Yesterday, an independent advisory panel recommended accelerated Food and Drug Administration (FDA) approval of Merck & Co.'s drug Isentress (raltegravir) for patients fighting drug-resistant strains of HIV. If approved, Isentress would be the first in a new class of AIDS drugs, integrase inhibitors, which seek to prevent HIV from integrating into human DNA during the replication process.
Clinical trials, which lasted 16-24 weeks, involved about 900 patients. In about 600 patients taking Isentress in a cocktail with other AIDS drugs, HIV was suppressed to undetectable levels in the blood of about 62 percent of the individuals. Among the 282 patients taking a standard cocktail plus a placebo, about 34 percent achieved undetectable levels of virus in the blood.
Some in the 11-member panel were concerned with cancers and abnormal tissue growths seen in 13 patients taking Isentress. However, Merck and FDA officials said the rate of malignancies seen among the Isentress group is comparable to the rate among other patients with highly resistant HIV.

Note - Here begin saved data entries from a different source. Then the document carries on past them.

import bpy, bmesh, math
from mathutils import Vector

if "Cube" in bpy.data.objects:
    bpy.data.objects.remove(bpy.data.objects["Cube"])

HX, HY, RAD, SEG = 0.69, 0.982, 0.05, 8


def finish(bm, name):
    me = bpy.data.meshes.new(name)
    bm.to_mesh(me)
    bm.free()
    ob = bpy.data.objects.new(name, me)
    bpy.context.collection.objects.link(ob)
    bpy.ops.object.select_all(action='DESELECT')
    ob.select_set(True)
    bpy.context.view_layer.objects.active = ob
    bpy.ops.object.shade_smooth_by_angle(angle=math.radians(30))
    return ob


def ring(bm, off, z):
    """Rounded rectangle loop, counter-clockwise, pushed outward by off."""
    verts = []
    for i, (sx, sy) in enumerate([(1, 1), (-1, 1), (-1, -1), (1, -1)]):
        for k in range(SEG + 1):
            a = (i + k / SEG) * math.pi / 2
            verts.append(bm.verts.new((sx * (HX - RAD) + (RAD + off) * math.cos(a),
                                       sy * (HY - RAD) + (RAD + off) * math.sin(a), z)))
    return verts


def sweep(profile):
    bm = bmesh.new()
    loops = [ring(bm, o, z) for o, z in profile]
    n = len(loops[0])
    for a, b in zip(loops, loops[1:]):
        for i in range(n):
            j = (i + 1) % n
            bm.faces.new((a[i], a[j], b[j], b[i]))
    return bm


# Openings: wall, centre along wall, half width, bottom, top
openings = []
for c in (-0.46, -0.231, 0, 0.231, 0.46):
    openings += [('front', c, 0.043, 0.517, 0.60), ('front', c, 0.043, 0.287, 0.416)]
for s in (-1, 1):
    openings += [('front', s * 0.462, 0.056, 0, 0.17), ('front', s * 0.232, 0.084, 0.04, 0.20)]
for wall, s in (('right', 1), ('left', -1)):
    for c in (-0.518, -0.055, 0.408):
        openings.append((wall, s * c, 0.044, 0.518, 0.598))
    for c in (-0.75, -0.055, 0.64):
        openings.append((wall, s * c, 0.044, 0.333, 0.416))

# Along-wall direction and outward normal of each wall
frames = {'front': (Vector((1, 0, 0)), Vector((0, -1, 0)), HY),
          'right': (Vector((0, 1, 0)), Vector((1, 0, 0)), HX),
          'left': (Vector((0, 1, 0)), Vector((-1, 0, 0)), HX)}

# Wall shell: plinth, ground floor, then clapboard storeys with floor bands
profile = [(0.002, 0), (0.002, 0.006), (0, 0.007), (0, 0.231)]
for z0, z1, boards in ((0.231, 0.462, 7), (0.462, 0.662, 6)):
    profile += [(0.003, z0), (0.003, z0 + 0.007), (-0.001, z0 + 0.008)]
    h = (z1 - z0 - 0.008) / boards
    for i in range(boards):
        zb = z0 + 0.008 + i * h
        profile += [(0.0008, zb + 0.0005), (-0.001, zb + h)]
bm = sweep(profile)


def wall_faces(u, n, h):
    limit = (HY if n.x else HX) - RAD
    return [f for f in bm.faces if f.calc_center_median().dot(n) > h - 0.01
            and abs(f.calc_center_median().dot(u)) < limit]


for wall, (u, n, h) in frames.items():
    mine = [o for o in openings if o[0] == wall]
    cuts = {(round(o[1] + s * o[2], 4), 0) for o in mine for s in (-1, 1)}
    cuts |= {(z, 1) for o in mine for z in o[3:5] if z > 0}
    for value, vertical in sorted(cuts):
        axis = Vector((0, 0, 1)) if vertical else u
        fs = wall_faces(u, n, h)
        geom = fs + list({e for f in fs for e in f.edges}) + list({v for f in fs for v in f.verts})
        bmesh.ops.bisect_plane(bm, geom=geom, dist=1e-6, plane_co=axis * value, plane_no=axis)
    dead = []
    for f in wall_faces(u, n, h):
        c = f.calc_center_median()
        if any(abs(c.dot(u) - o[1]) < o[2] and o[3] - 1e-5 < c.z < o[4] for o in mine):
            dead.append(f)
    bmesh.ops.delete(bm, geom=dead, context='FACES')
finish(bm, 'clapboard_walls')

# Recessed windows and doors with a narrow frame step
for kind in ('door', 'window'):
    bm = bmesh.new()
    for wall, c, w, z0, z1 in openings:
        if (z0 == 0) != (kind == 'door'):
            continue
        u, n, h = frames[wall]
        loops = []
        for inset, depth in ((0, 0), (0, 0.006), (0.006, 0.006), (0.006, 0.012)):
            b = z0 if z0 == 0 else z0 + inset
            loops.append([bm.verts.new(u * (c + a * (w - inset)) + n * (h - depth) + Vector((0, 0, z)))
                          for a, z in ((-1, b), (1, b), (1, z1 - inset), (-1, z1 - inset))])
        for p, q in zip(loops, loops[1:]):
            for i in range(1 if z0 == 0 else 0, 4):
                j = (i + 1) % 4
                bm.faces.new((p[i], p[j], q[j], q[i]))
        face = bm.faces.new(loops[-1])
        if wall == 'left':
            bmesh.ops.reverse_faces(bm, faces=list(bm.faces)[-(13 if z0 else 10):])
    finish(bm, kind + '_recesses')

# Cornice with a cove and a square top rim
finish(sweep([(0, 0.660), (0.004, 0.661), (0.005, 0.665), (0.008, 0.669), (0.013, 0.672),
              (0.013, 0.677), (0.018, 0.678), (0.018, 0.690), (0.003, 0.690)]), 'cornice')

Malignancies seen in those taking Isentress included squamous cell carcinoma and lymphoma. None of the placebo patients experienced malignancies during the trial. However, FDA said the difference could be due to chance. An agency analysis suggested there was an unusually low number of malignancies in the placebo group, rather than a high number in the Isentress group. Several panel members recommended Merck conduct a five-year follow-up study of Isentress to confirm its safety.
However, 'overall, based on the data we've seen today, the risk-to-benefit ration seems fairly favorable,' said Dr. Marshall Glesby, a panel member and co-director of Cornell University's HIV Clinical Trials Unit.
FDA is not obliged to accept the panel's advice but usually does. The agency could approve Isentress within a few months.
Los Angeles Times
Date of Publication
Clinical Trials Drug Resistance HIV/AIDS Therapeutic Drugs
Disclaimer: NPIN provides this information as a public service only. The views and information provided about the materials, funding opportunities, and organizations do not necessarily state or reflect those of the U.S. Department of Health and Human Services, CDC, or NPIN.